There’s nothing stopping a machine designed in our image from performing at least as equally well as humans in virtually any task. If you’re a skeptic, it’s enough to look at what a company from Luxemburg called Aiva Technologies is doing. Their novel artificial intelligence can write classical music, a genre deeply tied to human sophistication and musical acuity, that is for all intents and purposes on par with works written by human composers.
There are a lot of startups nowadays working with machine learning techniques to craft artificial intelligence applications for anything from law to search engines. Such technologies have a huge potential for disruption because they can help some organizations drastically improve their productivity or returns. Artificial intelligence can also be a social disrupter as it affects the job market. If you’re employed as a truck or taxi driver, teller, cashier or even as a cook, you run at risk of being sacked in favor of a machine. Some would think creative jobs like writing, painting or music are exempted from such trends because there’s the impression you need inherently human qualities to deliver — but that’s just wishful thinking.
Already, AIs seem much better than people at competitive games like Chess, Go or Poker. You might argue that writing music is a totally different affair from crunching raw data such as chess positions or the probability of holding a winning hand at poker but the way these machines are set up really shouldn’t make any difference.
Aiva, which stands for Artificial Intelligence Virtual Artist, is based on deep learning algorithms which use reinforcement techniques. Deep learning essentially involves feeding a computer system lots of data so that it can make decisions about other data. All of this information is passed through so-called neural networks which are algorithms designed to process information like a human brain would. These networks are what allows Google, for instance, to analyze the billions of images in its index as if a human would interpret them; a previous full-length ZME article goes into more depth about how all of this works.
Reinforced learning means that the artificial intelligence is trained to decide what to do next by being offered a ‘reward’ which is cumulative. Unlike supervised learning, reinforced learning doesn’t require a labeling of input and out data. What this means for Aiva, which was fed thousands of classical musical scores from Bach and Mozart to contemporary composers, is that it was never taught music theory. Essentially, Aiva learned music theory by itself after ‘listening’ to all of these scores. No one ever showed the machine what a triad or seventh chord is or even what a note duration means.
“We have taught a deep neural network to understand the art of music composition by reading through a large database of classical partitions written by the most famous composers (Bach, Beethoven, Mozart, etc). Aiva is capable of capturing concepts of music theory just by doing this acquisition of existing musical works,” Aiva told Futurism.

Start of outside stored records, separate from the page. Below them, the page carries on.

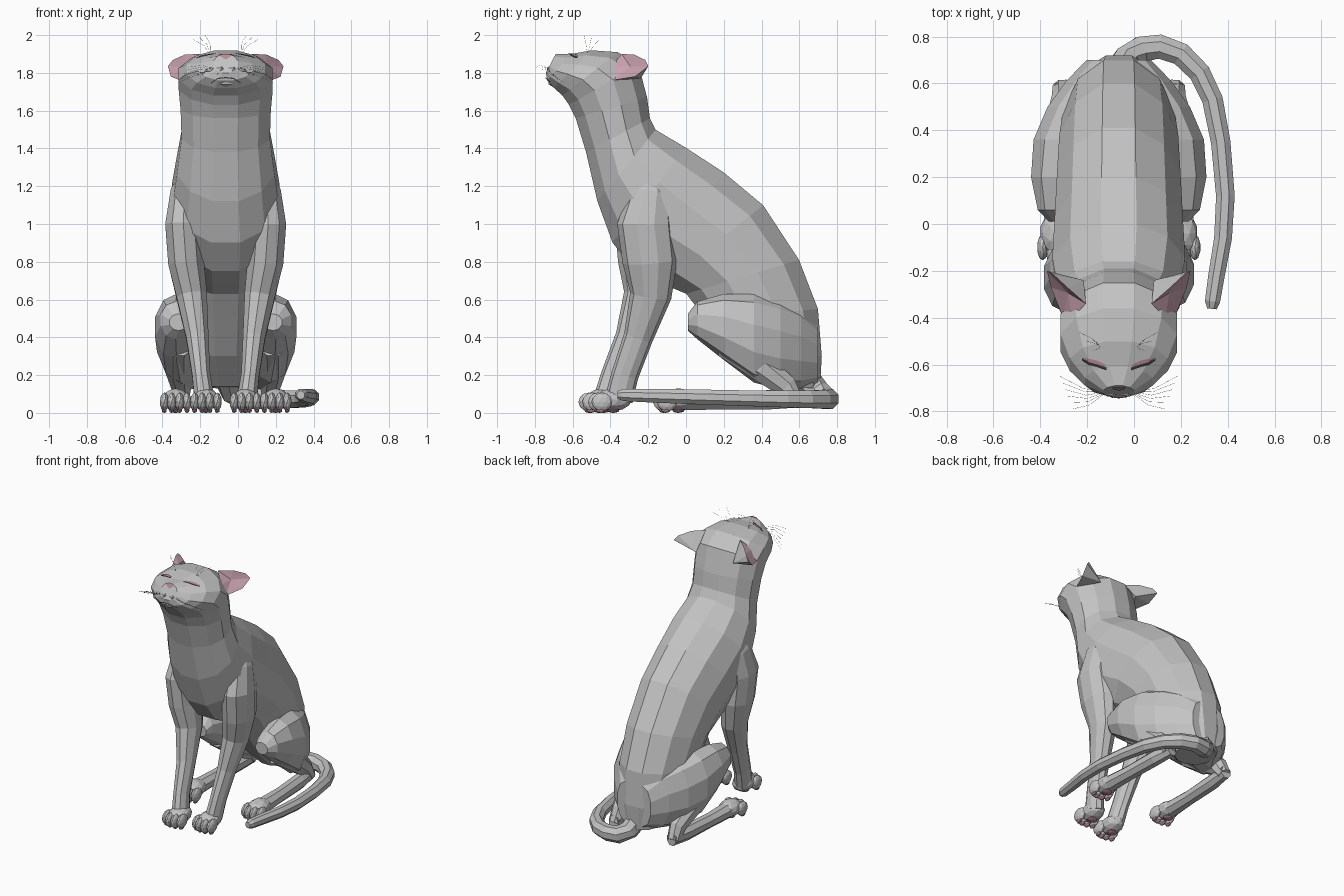
import bpy, bmesh, math
from mathutils import Vector, Matrix
from mathutils.bvhtree import BVHTree

if "Cube" in bpy.data.objects:
    bpy.data.objects.remove(bpy.data.objects["Cube"])

CX = -0.065  # the body sits left of centre because the tail wraps on the right


def material(name, rgb):
    m = bpy.data.materials.new(name)
    m.diffuse_color = (*rgb, 1)
    m.use_nodes = True
    m.node_tree.nodes["Principled BSDF"].inputs["Base Color"].default_value = m.diffuse_color
    return m


FUR = material("grey fur", (0.55, 0.55, 0.55))
PINK = material("ear pink", (0.58, 0.36, 0.43))
PAD = material("nose and pad pink", (0.50, 0.25, 0.30))
DARK = material("dark line", (0.04, 0.04, 0.04))
WHISK = material("whisker grey", (0.6, 0.6, 0.6))


def finish(bm, name, *mats, recalc=True):
    if recalc:
        bmesh.ops.recalc_face_normals(bm, faces=bm.faces)
    me = bpy.data.meshes.new(name)
    bm.to_mesh(me)
    bm.free()
    for m in mats:
        me.materials.append(m)
    ob = bpy.data.objects.new(name, me)
    bpy.context.collection.objects.link(ob)
    return ob


def loft(bm, rings, n):
    """Skin a list of (centre, u, v) ellipses and cap both ends."""
    loops = []
    for c, u, v in rings:
        loops.append([bm.verts.new(c + u * math.cos(a) + v * math.sin(a))
                      for a in (2 * math.pi * (i + 0.5) / n for i in range(n))])
    for a, b in zip(loops, loops[1:]):
        for i in range(n):
            j = (i + 1) % n
            bm.faces.new((a[i], a[j], b[j], b[i]))
    bm.faces.new(loops[0])
    bm.faces.new(loops[-1])


def tube(bm, pts, n=8, ref=(1, 0, 0)):
    """Loft along (x, y, z, r along ref, r across)."""
    P = [Vector(p[:3]) for p in pts]
    rings = []
    for i, p in enumerate(pts):
        t = (P[min(i + 1, len(P) - 1)] - P[max(i - 1, 0)]).normalized()
        u = Vector(ref)
        u = (u - t * u.dot(t)).normalized()
        rings.append((P[i], u * p[3], t.cross(u) * p[4]))
    loft(bm, rings, n)


def blob(bm, c, r, sub=2):
    bmesh.ops.create_icosphere(bm, subdivisions=sub, radius=1,
                               matrix=Matrix.Translation(c) @ Matrix.Diagonal((*r, 1)))


# Torso, neck and head: front y,z / back y,z / half width
SECTIONS = [
    (0.42, 0.14, 0.71, 0.13, 0.13), (0.25, 0.30, 0.72, 0.30, 0.21),
    (0.10, 0.50, 0.70, 0.55, 0.24), (0.00, 0.63, 0.60, 0.81, 0.255),
    (-0.12, 0.68, 0.41, 1.10, 0.265), (-0.27, 0.75, 0.20, 1.275, 0.275),
    (-0.39, 0.90, 0.00, 1.405, 0.285), (-0.47, 1.12, -0.16, 1.50, 0.26),
    (-0.53, 1.38, -0.19, 1.56, 0.235), (-0.585, 1.56, -0.205, 1.67, 0.24),
    (-0.62, 1.63, -0.25, 1.84, 0.25), (-0.655, 1.68, -0.36, 1.91, 0.25),
    (-0.70, 1.72, -0.50, 1.92, 0.21), (-0.735, 1.76, -0.61, 1.90, 0.145),
    (-0.742, 1.80, -0.69, 1.90, 0.065)]
bm = bmesh.new()
rings = []
for fy, fz, by, bz, w in SECTIONS:
    f, b = Vector((CX, fy, fz)), Vector((CX, by, bz))
    rings.append(((f + b) / 2, Vector((w * 1.03, 0, 0)), (b - f) * 0.515))
loft(bm, rings, 12)
bmesh.ops.recalc_face_normals(bm, faces=bm.faces)
skin = BVHTree.FromBMesh(bm)
finish(bm, "body_and_head", FUR)


def paw(name, x, y):
    """Paw with four toes and pink pads below."""
    bm = bmesh.new()
    blob(bm, (x, y, 0.070), (0.072, 0.10, 0.060))
    for o, dy in ((-0.06, 0.02), (-0.021, 0), (0.021, 0), (0.06, 0.02)):
        blob(bm, (x + o, y - 0.08 + dy, 0.058), (0.024, 0.055, 0.050))
    finish(bm, name, FUR)
    bm = bmesh.new()
    blob(bm, (x, y, 0.012), (0.036, 0.032, 0.012))
    for o in (-0.06, -0.021, 0.021, 0.06):
        blob(bm, (x + o, y - 0.085 + abs(o) * 0.3, 0.012), (0.013, 0.024, 0.012))
    finish(bm, name + "_pads", PAD)


def face_strip(name, pts, mat, drop=False):
    """Thin plate on the face from (x, low, high): z values projected from the
    front, or y values projected from above when drop is set."""
    bm = bmesh.new()
    rows = []
    for x, lo, hi in pts:
        row = []
        for k in (lo, hi):
            o, d = (Vector((x, k, 3)), Vector((0, 0, -1))) if drop else (
                Vector((x, -2, k)), Vector((0, 1, 0)))
            hit, nor, _, _ = skin.ray_cast(o, d)
            if hit is None:
                hit, nor, _, _ = skin.find_nearest(o + d * 1.2)
            row.append(bm.verts.new(hit + nor * 0.006))
        rows.append(row)
    for a, b in zip(rows, rows[1:]):
        bm.faces.new((a[0], b[0], b[1], a[1]))
    bm.normal_update()
    for f in bm.faces:
        if f.normal.dot(Vector((0, -1, 1))) < 0:
            f.normal_flip()
    finish(bm, name, mat, recalc=False)


for s, side in ((-1, "left"), (1, "right")):
    X = lambda off: CX + s * off
    fwd = -0.03 if s < 0 else 0.02

    # Front leg with shoulder: offset, y, z, rx, ry
    bm = bmesh.new()
    leg = [(0.19, -0.15, 1.33, 0.03, 0.05), (0.215, -0.19, 1.17, 0.08, 0.11),
           (0.225, -0.22, 1.0, 0.10, 0.15), (0.21, -0.20, 0.8, 0.10, 0.145),
           (0.18, -0.20, 0.62, 0.085, 0.11), (0.15, -0.27, 0.4, 0.062, 0.078),
           (0.13, -0.345, 0.2, 0.05, 0.072), (0.113, -0.38, 0.07, 0.055, 0.075)]
    tube(bm, [(X(o), y + fwd * (1.28 - z), z, a, b) for o, y, z, a, b in leg], 10)
    finish(bm, side + "_front_leg", FUR)
    paw(side + "_front_paw", X(0.105), -0.405 + fwd)

    # Thigh: upright sections narrowing from the flank into the rump
    bm = bmesh.new()
    thigh = [(0.25, 0.01, 0.48, 0.05, 0.045), (0.265, 0.06, 0.49, 0.085, 0.10),
             (0.26, 0.2, 0.455, 0.12, 0.175), (0.24, 0.36, 0.395, 0.13, 0.235),
             (0.185, 0.50, 0.36, 0.125, 0.235), (0.12, 0.61, 0.34, 0.11, 0.21),
             (0.07, 0.70, 0.31, 0.07, 0.15)]
    loft(bm, [(Vector((X(o), y, z)), Vector((a, 0, 0)), Vector((0, 0, b)))
              for o, y, z, a, b in thigh], 10)
    finish(bm, side + "_thigh", FUR)

    # Shin, hind foot and paw
    bm = bmesh.new()
    shin = [(0.25, 0.20, 0.36, 0.08, 0.07), (0.25, 0.40, 0.24, 0.075, 0.08),
            (0.235, 0.53, 0.14, 0.055, 0.065), (0.24, 0.58, 0.06, 0.045, 0.045)]
    tube(bm, [(X(o), y, z, a, b) for o, y, z, a, b in shin], 8)
    foot = [(0.235, 0.60, 0.075, 0.04, 0.05), (0.25, 0.45, 0.07, 0.05, 0.055),
            (0.26, 0.2, 0.065, 0.05, 0.05), (0.265, 0.0, 0.065, 0.06, 0.055)]
    tube(bm, [(X(o), y, z, a, b) for o, y, z, a, b in foot], 8)
    finish(bm, side + "_hind_foot", FUR)
    paw(side + "_hind_paw", X(0.265), -0.04)

    # Ear: rim fanned to a pink hollow in front and to a grey root behind
    bm = bmesh.new()
    rim = [bm.verts.new((X(o), y, z)) for o, y, z in (
        (0.14, -0.34, 1.90), (0.215, -0.275, 1.897), (0.28, -0.215, 1.868),
        (0.306, -0.20, 1.835), (0.29, -0.27, 1.78), (0.24, -0.395, 1.76),
        (0.20, -0.40, 1.83))]
    hollow = bm.verts.new((X(0.215), -0.295, 1.835))
    root = bm.verts.new((X(0.15), -0.24, 1.77))
    for a, b in zip(rim, rim[1:] + rim[:1]):
        bm.faces.new((a, b, hollow)).material_index = 1
        bm.faces.new((b, a, root))
    finish(bm, side + "_ear", FUR, PINK)

    # Squinting eye, muzzle cushion and mouth corner
    face_strip(side + "_eyelid", [(X(0.055), -0.612, -0.600), (X(0.09), -0.598, -0.582),
                                  (X(0.125), -0.588, -0.574), (X(0.15), -0.572, -0.568)], PAD, True)
    face_strip(side + "_eye_slit", [(X(0.05), -0.624, -0.612), (X(0.09), -0.610, -0.598),
                                    (X(0.125), -0.600, -0.588), (X(0.155), -0.580, -0.572)], DARK, True)
    bm = bmesh.new()
    blob(bm, (X(0.032), -0.708, 1.81), (0.042, 0.034, 0.036), 1)
    finish(bm, side + "_muzzle_cushion", FUR)
    face_strip(side + "_mouth", [(X(0), 1.773, 1.779), (X(0.04), 1.768, 1.774),
                                 (X(0.075), 1.748, 1.753)], DARK)

    # Whiskers: cheek fans and brow hairs
    bm = bmesh.new()
    for i in range(6):
        t = i / 5
        a = Vector((X(0.05), -0.715, 1.80 + 0.02 * t))
        b = Vector((X(0.25 - 0.05 * t), -0.65 - 0.14 * t, 1.75 + 0.08 * t))
        m = (a + b) / 2 + Vector((0, -0.02, 0.015))
        tube(bm, [(*p, 0.0007, 0.0007) for p in (a, m, b)], 3, (0, 0, 1))
    for i in range(3):
        a = Vector((X(0.08), -0.52, 1.89))
        b = Vector((X(0.11 + 0.03 * i), -0.54 + 0.04 * i, 2.0 - 0.012 * i))
        m = (a + b) / 2 + Vector((-s * 0.012, 0, 0.01))
        tube(bm, [(*p, 0.0007, 0.0007) for p in (a, m, b)], 3, (0, 1, 0))
    finish(bm, side + "_whiskers", WHISK)

# Nose and chin
face_strip("nose", [(CX - 0.027, 1.884, 1.894), (CX, 1.868, 1.898), (CX + 0.027, 1.884, 1.894)], PAD)
bm = bmesh.new()
blob(bm, (CX, -0.702, 1.752), (0.055, 0.03, 0.028), 1)
finish(bm, "chin", FUR)

# Tail wrapping round the right side on the ground
bm = bmesh.new()
path = [(-0.06, 0.62, 0.20, 0.075), (-0.03, 0.70, 0.11, 0.065), (0.03, 0.745, 0.075, 0.060),
        (0.11, 0.757, 0.073, 0.056), (0.20, 0.725, 0.072, 0.053), (0.28, 0.645, 0.072, 0.05),
        (0.335, 0.53, 0.073, 0.048), (0.37, 0.35, 0.077, 0.045), (0.39, 0.12, 0.083, 0.043),
        (0.38, -0.06, 0.088, 0.041), (0.352, -0.22, 0.092, 0.038), (0.335, -0.33, 0.095, 0.035),
        (0.332, -0.362, 0.095, 0.022)]
tube(bm, [(x, y, z, r, r) for x, y, z, r in path], 8, (0, 0, 1))
finish(bm, "tail", FUR)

The startup is the business of writing and producing musical scores for movies, games, trailers or commercials and the artificial intelligence acts like a 24-hour composer who never runs out of inspiration and always does what it’s told. Clients who come to the company with a brief in which they state their objectives then Aiva runs a couple of iterations until the sheet music looks good enough. Then, humans arrange and play the music with live or virtual instruments in a studio.
By now, you must be dying to hear what the machine came up with. Streaming below is Aiva’s first album called Genesis. Spoiler: it all sounds freaking good!
In the future, Aiva hopes to make its platform versatile enough so a client only needs to upload a reference track, say a song from Radiohead, and select some general themes (ambient, dark, war, suspense etc.). Based on these simple settings, you would get a quick sheet music to play with, augment and revise as you wish. Maybe in the not so distant future, you could have new music written and generated by a computer in real-time based on your preferences similarly to how Spotify always knows to play the tunes you like — only this time it would all be completely new, original, and exclusive to a single pair of ears.
It’s also worth noting that while the music composed by Aiva is rather impressive, the machine didn’t know how to write music that elicits emotions. Some of the tracks sampled above might elicit certain feelings but the machine didn’t seek them out on purpose. This may set to change sooner than some would care to think. Just last week we reported how Japanese researchers made an Ai that writes and generates simple music that triggers an emotional response based on brain scans of humans listening to certain kinds of music.
Like any self-respecting composed, Aiva is registered under the France and Luxembourg authors’ right society (SACEM) so all of its tracks are copyrighted. Interestingly, though such results haven’t been peer-reviewed, Aiva claims it ran its own Turing tests and found humans couldn’t tell the music was written by a machine. That may actually be true and not very surprising considering the music was, at the end of the day, arranged (very important) and played by humans. And if you work in a studio, you don’t have to worry that much yet because your skills can’t be matched by a computer anytime too soon. Writing tonal instructions, which is the music sheet itself, is different from sound design and arrangement. Perhaps, Aiva and other AIs like it will shine the most in collaboration with humans, rather than in competition.
Previously, we reported how AIs also wrote their first pop songs and even the script for a SciFi short film. These works are still clumsy or augmented by human hands but with each passing day that ‘thinking machines’ get smarter, we’re forced to rethink basic concepts that make us human. Things like emotions, creativity, ingenuity.
Until one day man and machine will become indistinguishable, for a moment, before ultimately surpassing us for good.
Enjoyed this article? Join 40,000+ subscribers to the ZME Science newsletter. Subscribe now!